Requirement -
Find and copy each line of the listing below that has the word "materials" in it.
------ Material shown ------
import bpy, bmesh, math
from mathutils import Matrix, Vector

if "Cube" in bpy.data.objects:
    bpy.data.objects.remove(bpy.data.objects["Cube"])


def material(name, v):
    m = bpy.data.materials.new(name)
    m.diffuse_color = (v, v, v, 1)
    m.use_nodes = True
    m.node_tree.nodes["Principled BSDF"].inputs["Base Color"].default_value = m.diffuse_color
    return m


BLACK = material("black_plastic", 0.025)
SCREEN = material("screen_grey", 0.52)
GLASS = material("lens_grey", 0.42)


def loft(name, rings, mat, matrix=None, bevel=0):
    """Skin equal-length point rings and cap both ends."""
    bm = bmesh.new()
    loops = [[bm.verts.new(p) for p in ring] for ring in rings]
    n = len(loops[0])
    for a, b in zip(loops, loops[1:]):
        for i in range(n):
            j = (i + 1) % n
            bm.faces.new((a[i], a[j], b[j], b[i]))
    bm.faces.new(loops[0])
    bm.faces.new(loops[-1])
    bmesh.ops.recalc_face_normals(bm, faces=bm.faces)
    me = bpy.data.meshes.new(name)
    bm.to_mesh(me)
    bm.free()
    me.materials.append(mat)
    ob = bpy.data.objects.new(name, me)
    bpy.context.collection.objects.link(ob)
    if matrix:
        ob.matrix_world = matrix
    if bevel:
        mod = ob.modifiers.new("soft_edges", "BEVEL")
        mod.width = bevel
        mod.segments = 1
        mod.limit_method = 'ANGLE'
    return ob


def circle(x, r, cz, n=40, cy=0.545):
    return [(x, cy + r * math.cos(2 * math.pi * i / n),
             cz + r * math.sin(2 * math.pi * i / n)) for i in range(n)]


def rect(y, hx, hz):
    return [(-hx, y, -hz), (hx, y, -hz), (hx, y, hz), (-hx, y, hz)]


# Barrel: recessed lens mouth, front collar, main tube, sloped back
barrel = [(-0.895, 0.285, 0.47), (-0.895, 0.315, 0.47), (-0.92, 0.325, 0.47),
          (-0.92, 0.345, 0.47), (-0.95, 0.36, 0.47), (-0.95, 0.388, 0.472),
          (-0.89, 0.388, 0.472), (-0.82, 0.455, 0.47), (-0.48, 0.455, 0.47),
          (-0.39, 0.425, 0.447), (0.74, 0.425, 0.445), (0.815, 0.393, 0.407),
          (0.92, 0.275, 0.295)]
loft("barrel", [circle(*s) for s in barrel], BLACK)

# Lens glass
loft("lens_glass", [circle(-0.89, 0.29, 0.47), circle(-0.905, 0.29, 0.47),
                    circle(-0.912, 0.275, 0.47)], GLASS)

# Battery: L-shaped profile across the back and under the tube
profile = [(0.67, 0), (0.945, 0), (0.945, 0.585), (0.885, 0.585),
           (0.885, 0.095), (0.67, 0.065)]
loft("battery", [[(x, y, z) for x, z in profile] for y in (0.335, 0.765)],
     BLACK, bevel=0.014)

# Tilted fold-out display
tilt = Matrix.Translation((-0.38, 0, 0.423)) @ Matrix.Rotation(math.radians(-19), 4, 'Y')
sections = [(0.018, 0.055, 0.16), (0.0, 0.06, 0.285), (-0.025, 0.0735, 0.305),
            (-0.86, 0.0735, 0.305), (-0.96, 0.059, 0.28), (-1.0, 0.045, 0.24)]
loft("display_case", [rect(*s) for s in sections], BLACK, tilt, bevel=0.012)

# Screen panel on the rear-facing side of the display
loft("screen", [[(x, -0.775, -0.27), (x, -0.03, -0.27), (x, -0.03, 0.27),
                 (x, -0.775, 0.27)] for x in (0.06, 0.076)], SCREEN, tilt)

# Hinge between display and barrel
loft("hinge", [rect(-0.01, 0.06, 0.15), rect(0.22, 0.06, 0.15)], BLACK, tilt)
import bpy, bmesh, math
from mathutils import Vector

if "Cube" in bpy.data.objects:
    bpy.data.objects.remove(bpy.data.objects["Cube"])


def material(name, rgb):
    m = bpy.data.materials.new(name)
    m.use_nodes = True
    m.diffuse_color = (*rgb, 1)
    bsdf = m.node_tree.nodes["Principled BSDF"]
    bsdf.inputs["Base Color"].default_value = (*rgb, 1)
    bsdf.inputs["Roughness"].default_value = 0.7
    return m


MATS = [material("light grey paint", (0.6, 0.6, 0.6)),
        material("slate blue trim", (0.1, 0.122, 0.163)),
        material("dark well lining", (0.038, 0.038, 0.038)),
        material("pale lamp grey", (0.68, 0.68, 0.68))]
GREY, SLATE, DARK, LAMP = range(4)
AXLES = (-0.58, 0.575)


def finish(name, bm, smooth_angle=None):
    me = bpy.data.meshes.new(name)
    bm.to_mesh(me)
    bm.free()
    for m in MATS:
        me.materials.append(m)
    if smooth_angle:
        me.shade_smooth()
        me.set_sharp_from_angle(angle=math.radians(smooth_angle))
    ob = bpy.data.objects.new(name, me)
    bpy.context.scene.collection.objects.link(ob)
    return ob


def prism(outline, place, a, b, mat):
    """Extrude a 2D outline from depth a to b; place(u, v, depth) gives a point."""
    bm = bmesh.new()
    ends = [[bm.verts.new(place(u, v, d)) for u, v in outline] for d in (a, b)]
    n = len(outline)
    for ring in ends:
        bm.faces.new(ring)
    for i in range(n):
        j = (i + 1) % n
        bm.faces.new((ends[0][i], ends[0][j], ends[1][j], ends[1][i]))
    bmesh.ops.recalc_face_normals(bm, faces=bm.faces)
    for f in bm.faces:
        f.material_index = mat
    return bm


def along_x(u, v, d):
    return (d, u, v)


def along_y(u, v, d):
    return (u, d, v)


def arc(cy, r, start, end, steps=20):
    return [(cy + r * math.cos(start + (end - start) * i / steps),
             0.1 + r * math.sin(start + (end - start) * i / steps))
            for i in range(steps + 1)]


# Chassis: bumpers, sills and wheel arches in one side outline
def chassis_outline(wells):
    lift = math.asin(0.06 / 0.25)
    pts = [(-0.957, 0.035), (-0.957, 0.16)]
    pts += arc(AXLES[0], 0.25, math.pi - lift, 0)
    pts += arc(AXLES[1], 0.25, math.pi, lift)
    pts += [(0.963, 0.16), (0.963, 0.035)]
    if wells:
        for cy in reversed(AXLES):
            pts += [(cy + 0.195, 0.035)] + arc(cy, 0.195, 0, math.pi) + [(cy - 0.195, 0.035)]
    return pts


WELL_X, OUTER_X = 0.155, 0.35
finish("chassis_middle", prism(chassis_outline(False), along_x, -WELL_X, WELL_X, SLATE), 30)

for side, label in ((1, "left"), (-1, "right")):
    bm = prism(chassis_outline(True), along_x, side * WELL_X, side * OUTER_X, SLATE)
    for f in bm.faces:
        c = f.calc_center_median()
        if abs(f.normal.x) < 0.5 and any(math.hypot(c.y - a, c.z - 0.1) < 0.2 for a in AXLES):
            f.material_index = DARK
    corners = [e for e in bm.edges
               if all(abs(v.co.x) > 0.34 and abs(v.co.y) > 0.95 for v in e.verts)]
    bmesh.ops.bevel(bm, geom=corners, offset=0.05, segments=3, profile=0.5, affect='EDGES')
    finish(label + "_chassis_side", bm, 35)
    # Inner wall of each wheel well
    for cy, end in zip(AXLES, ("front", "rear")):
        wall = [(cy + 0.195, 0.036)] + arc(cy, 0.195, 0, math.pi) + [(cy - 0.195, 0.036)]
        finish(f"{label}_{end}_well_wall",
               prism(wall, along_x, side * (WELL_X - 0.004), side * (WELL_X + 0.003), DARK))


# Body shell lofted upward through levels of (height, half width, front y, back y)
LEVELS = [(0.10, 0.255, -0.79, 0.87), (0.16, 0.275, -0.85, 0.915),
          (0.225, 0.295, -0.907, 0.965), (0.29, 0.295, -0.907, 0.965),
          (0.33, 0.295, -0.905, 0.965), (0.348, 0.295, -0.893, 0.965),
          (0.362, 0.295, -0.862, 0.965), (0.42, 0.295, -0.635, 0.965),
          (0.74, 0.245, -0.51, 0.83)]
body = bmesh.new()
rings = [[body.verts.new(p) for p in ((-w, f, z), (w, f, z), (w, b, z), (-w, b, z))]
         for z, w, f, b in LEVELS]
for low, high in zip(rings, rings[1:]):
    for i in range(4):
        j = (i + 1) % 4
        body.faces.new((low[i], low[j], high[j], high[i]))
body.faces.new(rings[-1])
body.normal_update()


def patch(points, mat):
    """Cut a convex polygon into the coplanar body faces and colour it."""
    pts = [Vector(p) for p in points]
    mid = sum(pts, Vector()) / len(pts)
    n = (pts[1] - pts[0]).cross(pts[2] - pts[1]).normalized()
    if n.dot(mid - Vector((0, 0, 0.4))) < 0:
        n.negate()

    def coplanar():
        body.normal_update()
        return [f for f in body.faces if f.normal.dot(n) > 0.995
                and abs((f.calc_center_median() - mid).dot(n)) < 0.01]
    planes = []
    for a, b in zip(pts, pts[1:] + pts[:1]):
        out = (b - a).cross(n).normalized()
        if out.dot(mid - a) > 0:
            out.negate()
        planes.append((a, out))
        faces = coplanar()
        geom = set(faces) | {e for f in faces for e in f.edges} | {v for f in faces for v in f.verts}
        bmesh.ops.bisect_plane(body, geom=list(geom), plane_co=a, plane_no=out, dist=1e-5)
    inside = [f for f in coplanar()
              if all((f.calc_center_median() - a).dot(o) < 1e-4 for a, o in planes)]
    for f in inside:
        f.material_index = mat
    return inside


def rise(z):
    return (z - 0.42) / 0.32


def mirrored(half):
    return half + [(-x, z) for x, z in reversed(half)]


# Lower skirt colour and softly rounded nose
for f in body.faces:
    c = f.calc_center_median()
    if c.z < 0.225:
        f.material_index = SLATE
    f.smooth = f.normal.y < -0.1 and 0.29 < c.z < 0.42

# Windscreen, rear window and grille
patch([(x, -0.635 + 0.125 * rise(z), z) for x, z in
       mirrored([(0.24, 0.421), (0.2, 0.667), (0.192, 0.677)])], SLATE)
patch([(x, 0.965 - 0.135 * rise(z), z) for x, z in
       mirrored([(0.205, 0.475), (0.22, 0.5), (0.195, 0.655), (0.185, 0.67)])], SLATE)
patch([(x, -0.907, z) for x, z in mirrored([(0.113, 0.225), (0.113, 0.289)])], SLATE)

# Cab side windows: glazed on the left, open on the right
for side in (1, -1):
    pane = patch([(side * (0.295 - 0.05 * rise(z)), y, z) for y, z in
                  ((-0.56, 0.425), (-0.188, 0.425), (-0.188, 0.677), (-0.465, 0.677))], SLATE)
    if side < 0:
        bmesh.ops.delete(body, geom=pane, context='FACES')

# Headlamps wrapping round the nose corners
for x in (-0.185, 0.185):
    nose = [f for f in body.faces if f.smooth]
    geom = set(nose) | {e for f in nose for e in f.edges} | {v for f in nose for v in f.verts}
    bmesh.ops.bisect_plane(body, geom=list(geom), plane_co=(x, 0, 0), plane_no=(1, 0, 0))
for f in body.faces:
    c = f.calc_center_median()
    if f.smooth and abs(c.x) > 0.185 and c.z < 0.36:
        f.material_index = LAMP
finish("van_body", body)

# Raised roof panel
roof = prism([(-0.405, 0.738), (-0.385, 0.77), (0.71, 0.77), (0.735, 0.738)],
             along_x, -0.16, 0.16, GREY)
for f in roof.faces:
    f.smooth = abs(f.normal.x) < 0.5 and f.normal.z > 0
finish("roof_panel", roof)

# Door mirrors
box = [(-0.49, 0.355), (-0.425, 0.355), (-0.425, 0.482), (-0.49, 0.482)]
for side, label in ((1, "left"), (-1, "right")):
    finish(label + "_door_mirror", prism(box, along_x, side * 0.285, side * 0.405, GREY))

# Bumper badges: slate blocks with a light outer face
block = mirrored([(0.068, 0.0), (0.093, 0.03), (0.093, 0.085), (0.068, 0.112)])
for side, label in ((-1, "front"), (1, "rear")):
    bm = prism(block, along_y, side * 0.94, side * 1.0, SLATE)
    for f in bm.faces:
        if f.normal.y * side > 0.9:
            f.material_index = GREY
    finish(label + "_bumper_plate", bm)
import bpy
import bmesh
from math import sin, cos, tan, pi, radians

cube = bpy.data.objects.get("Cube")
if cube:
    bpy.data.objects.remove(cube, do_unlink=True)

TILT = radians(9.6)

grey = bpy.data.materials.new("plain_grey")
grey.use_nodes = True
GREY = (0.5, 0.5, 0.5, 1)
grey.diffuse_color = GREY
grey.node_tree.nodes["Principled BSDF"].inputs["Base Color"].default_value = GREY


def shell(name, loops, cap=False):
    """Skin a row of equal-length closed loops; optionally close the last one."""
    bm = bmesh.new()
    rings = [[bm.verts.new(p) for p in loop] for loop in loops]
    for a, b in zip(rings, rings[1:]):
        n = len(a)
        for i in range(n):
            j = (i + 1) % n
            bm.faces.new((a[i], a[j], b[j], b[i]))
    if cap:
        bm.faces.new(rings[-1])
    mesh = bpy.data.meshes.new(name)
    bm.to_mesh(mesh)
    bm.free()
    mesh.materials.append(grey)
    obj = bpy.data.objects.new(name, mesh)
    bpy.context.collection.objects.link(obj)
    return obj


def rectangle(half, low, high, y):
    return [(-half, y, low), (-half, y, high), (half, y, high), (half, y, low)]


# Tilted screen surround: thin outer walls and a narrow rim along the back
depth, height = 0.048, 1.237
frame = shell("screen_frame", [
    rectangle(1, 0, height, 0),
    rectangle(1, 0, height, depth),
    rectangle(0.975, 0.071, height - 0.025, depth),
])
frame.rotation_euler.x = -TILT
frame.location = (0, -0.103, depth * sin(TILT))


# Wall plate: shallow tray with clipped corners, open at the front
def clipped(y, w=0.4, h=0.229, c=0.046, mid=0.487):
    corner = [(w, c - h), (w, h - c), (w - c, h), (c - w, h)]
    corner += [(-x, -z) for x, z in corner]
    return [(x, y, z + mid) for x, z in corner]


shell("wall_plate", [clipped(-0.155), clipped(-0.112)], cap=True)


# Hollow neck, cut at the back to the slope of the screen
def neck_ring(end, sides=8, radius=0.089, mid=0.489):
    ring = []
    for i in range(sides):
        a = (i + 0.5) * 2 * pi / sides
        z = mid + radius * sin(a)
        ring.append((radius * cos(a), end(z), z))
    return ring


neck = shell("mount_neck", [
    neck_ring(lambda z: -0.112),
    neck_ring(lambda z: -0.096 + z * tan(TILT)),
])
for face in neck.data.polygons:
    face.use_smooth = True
------
Exercise solution -
    m = bpy.data.materials.new(name)
    me.materials.append(mat)
    m = bpy.data.materials.new(name)
        me.materials.append(m)
grey = bpy.data.materials.new("plain_grey")
    mesh.materials.append(grey)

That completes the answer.